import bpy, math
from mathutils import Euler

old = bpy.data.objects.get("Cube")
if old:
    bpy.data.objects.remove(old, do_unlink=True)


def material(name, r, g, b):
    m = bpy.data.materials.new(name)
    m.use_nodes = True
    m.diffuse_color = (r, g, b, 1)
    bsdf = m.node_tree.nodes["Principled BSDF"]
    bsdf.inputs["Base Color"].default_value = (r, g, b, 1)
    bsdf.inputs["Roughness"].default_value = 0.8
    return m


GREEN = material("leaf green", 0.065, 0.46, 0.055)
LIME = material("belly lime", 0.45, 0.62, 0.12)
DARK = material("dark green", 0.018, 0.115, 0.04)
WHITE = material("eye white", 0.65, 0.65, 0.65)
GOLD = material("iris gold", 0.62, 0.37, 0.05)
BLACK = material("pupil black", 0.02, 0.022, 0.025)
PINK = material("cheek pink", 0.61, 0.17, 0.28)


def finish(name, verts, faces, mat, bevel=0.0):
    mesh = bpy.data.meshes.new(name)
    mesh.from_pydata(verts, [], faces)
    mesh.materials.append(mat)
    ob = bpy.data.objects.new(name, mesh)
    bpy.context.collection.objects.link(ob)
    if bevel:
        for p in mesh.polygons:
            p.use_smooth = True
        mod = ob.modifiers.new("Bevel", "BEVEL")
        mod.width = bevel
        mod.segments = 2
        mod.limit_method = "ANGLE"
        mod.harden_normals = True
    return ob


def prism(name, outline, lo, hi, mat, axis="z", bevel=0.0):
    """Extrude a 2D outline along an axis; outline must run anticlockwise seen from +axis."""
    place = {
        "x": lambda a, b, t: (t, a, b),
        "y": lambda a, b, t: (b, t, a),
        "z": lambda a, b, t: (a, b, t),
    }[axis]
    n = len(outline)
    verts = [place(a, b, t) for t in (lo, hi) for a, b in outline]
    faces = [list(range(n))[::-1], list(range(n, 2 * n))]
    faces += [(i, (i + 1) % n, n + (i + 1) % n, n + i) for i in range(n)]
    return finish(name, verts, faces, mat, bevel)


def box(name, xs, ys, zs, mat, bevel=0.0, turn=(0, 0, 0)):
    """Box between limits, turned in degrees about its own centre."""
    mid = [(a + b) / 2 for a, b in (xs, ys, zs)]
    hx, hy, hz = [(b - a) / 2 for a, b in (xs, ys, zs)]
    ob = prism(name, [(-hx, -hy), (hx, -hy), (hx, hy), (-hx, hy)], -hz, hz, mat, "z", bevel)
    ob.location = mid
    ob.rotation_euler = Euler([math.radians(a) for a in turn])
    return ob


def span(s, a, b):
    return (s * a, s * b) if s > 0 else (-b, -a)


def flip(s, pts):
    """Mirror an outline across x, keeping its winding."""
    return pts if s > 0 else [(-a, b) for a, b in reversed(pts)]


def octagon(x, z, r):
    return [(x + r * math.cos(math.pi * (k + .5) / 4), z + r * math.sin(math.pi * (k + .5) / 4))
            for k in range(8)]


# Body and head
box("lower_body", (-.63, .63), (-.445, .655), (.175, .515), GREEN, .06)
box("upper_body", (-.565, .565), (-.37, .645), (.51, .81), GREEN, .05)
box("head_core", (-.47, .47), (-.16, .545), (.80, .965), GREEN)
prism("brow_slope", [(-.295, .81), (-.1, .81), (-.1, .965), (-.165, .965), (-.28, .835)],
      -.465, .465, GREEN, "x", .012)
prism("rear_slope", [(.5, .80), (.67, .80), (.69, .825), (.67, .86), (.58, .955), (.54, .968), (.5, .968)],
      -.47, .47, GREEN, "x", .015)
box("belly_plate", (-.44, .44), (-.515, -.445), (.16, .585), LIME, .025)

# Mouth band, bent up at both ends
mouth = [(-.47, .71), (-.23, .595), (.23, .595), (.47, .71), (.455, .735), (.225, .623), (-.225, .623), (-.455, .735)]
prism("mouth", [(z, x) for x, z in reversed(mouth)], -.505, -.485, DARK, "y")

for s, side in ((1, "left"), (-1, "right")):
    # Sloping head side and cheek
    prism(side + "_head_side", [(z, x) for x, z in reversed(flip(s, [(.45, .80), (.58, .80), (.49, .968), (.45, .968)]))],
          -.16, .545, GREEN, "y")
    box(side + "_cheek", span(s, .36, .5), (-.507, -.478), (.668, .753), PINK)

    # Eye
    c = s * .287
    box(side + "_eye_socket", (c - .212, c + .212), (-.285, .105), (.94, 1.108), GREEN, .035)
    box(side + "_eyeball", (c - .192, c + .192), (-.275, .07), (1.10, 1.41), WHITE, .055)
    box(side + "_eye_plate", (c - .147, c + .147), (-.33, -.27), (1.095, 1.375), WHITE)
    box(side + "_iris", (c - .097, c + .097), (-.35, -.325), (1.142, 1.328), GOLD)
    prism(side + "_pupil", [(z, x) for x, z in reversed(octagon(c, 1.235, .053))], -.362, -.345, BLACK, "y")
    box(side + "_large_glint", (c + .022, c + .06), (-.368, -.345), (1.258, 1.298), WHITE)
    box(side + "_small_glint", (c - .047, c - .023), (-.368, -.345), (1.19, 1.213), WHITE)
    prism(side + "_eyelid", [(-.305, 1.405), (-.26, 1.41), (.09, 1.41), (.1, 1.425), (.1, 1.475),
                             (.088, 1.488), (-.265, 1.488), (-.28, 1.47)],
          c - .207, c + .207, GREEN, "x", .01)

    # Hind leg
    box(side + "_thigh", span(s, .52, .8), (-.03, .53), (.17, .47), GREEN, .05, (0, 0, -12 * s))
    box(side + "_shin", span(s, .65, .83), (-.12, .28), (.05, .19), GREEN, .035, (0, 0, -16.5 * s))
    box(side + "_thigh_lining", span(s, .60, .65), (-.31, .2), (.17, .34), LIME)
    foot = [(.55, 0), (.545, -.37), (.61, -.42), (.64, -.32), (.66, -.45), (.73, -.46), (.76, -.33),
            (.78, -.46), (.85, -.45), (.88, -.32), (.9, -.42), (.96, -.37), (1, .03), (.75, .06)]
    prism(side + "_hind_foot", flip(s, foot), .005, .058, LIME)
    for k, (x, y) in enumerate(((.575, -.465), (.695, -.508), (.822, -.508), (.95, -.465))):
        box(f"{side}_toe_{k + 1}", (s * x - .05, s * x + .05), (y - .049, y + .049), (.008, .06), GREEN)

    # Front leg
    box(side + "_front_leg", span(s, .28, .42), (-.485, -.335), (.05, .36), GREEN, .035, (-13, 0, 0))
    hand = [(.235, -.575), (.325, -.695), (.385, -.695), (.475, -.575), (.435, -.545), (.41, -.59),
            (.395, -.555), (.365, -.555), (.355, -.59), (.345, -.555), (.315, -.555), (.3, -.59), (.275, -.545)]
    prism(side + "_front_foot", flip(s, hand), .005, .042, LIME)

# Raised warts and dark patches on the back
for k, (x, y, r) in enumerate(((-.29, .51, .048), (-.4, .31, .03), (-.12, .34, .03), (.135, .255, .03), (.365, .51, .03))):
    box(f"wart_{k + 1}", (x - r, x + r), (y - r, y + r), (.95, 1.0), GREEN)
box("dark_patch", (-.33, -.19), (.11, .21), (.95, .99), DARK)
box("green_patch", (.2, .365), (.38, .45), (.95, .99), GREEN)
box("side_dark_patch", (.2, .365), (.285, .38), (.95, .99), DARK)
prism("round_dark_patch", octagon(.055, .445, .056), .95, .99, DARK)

┄┄┄┄┄┄┄┄┄┄┄┄┄┄┄┄┄┄┄┄

■ DIRECTIONS ■
Wherever the string "faces" occurs in the data, copy the line that holds it.

■ OUTPUT OF THE EXERCISE ■
def finish(name, verts, faces, mat, bevel=0.0):
    mesh.from_pydata(verts, [], faces)
    faces = [list(range(n))[::-1], list(range(n, 2 * n))]
    faces += [(i, (i + 1) % n, n + (i + 1) % n, n + i) for i in range(n)]
    return finish(name, verts, faces, mat, bevel)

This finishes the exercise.